» What you should do: Exclude all pictures. Then restate, word for word, the entries from the first line through the line that contains "grey.diffuse_color = colour".

Source records:
<<<<
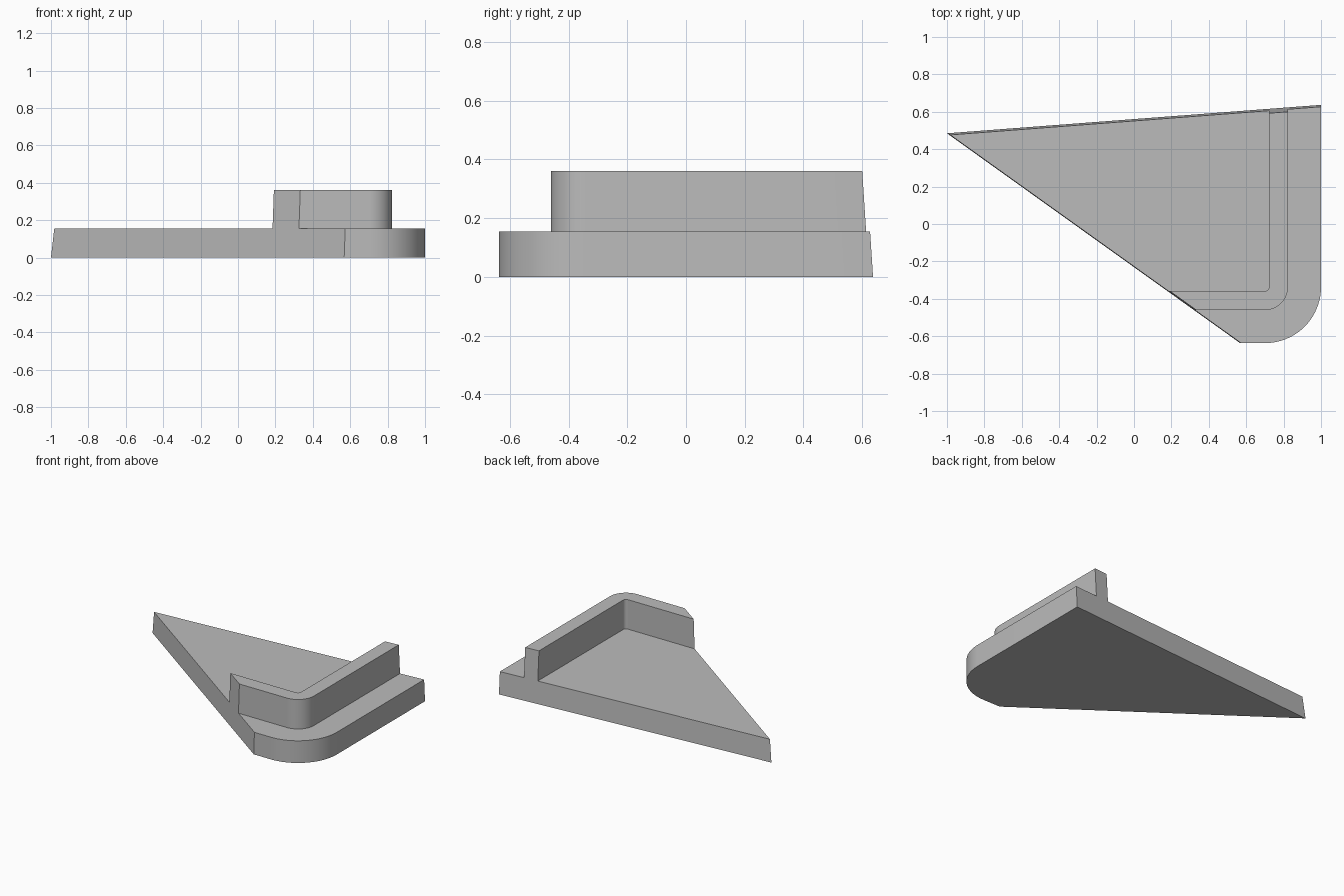
import bpy
import bmesh
from math import sin, cos, pi, radians

cube = bpy.data.objects.get("Cube")
if cube:
    bpy.data.objects.remove(cube, do_unlink=True)

grey = bpy.data.materials.new("plain grey")
grey.use_nodes = True
colour = (0.5, 0.5, 0.5, 1)
grey.diffuse_color = colour
grey.node_tree.nodes["Principled BSDF"].inputs["Base Color"].default_value = colour

# Shared centre of all the rounded corners, and the height of the plate
CX, CY = 0.70, -0.337
PLATE_TOP, WALL_TOP = 0.155, 0.361
FAR = 1.6

# Slanted trimming planes: a point and the outward normal
TIP = (-1, 0.485, 0)
TRIMS = [(-0.076, 1, 0.065), (-0.7157, -1, 0.025)]


def corner(radius, steps=20):
    """Quarter arc from the front side round to the left side."""
    return [(CX + radius * sin(pi / 2 * i / steps),
             CY - radius * cos(pi / 2 * i / steps)) for i in range(steps + 1)]


def trimmed_solid(name, outline, bottom, top):
    """Extrude an outline upwards and trim it with the slanted planes."""
    bm = bmesh.new()
    face = bm.faces.new([bm.verts.new((x, y, bottom)) for x, y in outline])
    ext = bmesh.ops.extrude_face_region(bm, geom=[face], use_keep_orig=True)
    raised = [v for v in ext["geom"] if isinstance(v, bmesh.types.BMVert)]
    bmesh.ops.translate(bm, verts=raised, vec=(0, 0, top - bottom))
    for normal in TRIMS:
        bmesh.ops.bisect_plane(bm, geom=bm.verts[:] + bm.edges[:] + bm.faces[:],
                               plane_co=TIP, plane_no=normal, clear_outer=True)
        bmesh.ops.holes_fill(bm, edges=[e for e in bm.edges if e.is_boundary])
    bmesh.ops.recalc_face_normals(bm, faces=bm.faces)
    mesh = bpy.data.meshes.new(name)
    bm.to_mesh(mesh)
    bm.free()
    mesh.materials.append(grey)
    obj = bpy.data.objects.new(name, mesh)
    bpy.context.collection.objects.link(obj)
    bpy.ops.object.select_all(action="DESELECT")
    obj.select_set(True)
    bpy.context.view_layer.objects.active = obj
    bpy.ops.object.shade_smooth_by_angle(angle=radians(25))
    return obj


# Flat base plate with one rounded corner
plate = corner(0.30)
trimmed_solid("base_plate",
              [(-FAR, plate[0][1])] + plate + [(plate[-1][0], FAR), (-FAR, FAR)],
              0, PLATE_TOP)

# Upright wall bending round the same corner
outer, inner = corner(0.123), corner(0.022)
trimmed_solid("corner_wall",
              [(-FAR, outer[0][1])] + outer + [(outer[-1][0], FAR), (inner[-1][0], FAR)]
              + inner[::-1] + [(-FAR, inner[0][1])],
              PLATE_TOP, WALL_TOP)
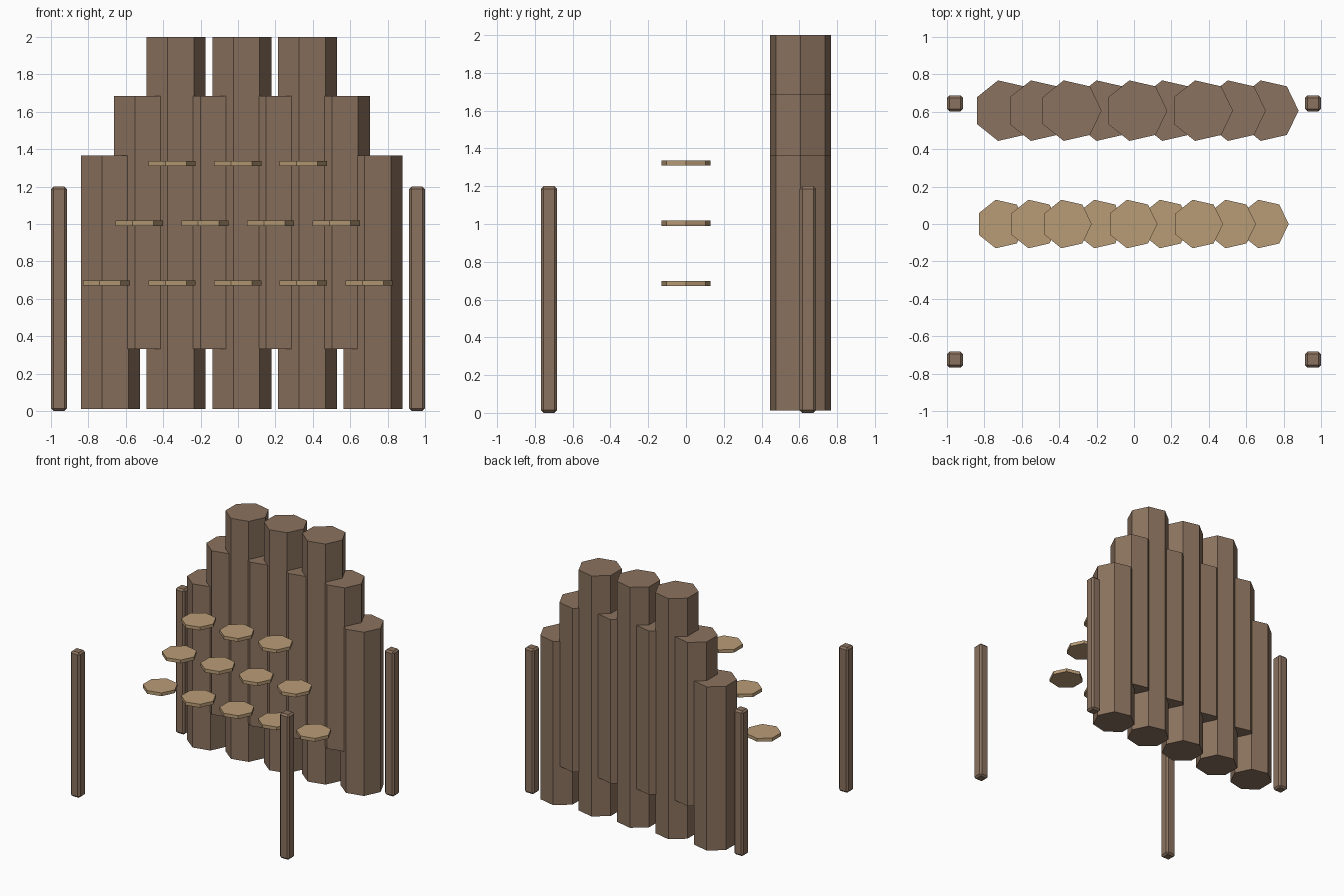
import bpy
import bmesh
import math

cube = bpy.data.objects.get("Cube")
if cube:
    bpy.data.objects.remove(cube, do_unlink=True)


def make_material(name, color):
    mat = bpy.data.materials.new(name)
    mat.use_nodes = True
    mat.diffuse_color = (*color, 1)
    mat.node_tree.nodes["Principled BSDF"].inputs["Base Color"].default_value = (*color, 1)
    return mat


bark = make_material("brown bark", (0.26, 0.17, 0.114))
cut_wood = make_material("pale cut wood", (0.485, 0.332, 0.181))


def finish(name, bm, mat):
    mesh = bpy.data.meshes.new(name)
    bmesh.ops.recalc_face_normals(bm, faces=bm.faces)
    bm.to_mesh(mesh)
    bm.free()
    mesh.materials.append(mat)
    obj = bpy.data.objects.new(name, mesh)
    bpy.context.collection.objects.link(obj)
    return obj


def heptagon_prism(name, x, y, radius, bottom, top, mat):
    """Upright seven-sided prism with one corner pointing to +x."""
    bm = bmesh.new()
    ring = [bm.verts.new((radius * math.cos(math.tau * i / 7),
                          radius * math.sin(math.tau * i / 7), bottom))
            for i in range(7)]
    base = bm.faces.new(ring)
    cap = bmesh.ops.extrude_face_region(bm, geom=[base], use_keep_orig=True)
    verts = [g for g in cap["geom"] if isinstance(g, bmesh.types.BMVert)]
    bmesh.ops.translate(bm, verts=verts, vec=(0, 0, top - bottom))
    finish(name, bm, mat).location = (x, y, 0)


STEP = 0.351

# Wall of logs: five standing on the ground, four raised in the gaps
for i in range(5):
    top = 2.0 if 0 < i < 4 else 1.365
    heptagon_prism(f"ground_log_{i + 1}", 0.012 + (i - 2) * STEP, 0.606,
                   0.166, 0.012, top, bark)
for i in range(4):
    heptagon_prism(f"raised_log_{i + 1}", 0.012 + (i - 1.5) * STEP, 0.606,
                   0.166, 0.332, 1.685, bark)

# Rows of thin wooden discs in front of the wall
for row, count in enumerate((5, 4, 3)):
    z = 0.685 + row * 0.319
    for i in range(count):
        heptagon_prism(f"disc_{row + 1}_{i + 1}", -0.008 + (i - (count - 1) / 2) * STEP,
                       0, 0.133, z - 0.0135, z + 0.0135, cut_wood)

# Four chamfered corner posts
for side, x in (("left", 0.957), ("right", -0.957)):
    for end, y in (("front", -0.725), ("back", 0.645)):
        bm = bmesh.new()
        bmesh.ops.create_cube(bm, size=1)
        bmesh.ops.scale(bm, verts=bm.verts, vec=(0.086, 0.086, 1.2))
        bmesh.ops.bevel(bm, geom=bm.edges[:], offset=0.014, segments=1,
                        affect='EDGES')
        finish(f"{end}_{side}_post", bm, bark).location = (x, y, 0.6)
>>>>
» Task response:
import bpy
import bmesh
from math import sin, cos, pi, radians

cube = bpy.data.objects.get("Cube")
if cube:
    bpy.data.objects.remove(cube, do_unlink=True)

grey = bpy.data.materials.new("plain grey")
grey.use_nodes = True
colour = (0.5, 0.5, 0.5, 1)
grey.diffuse_color = colour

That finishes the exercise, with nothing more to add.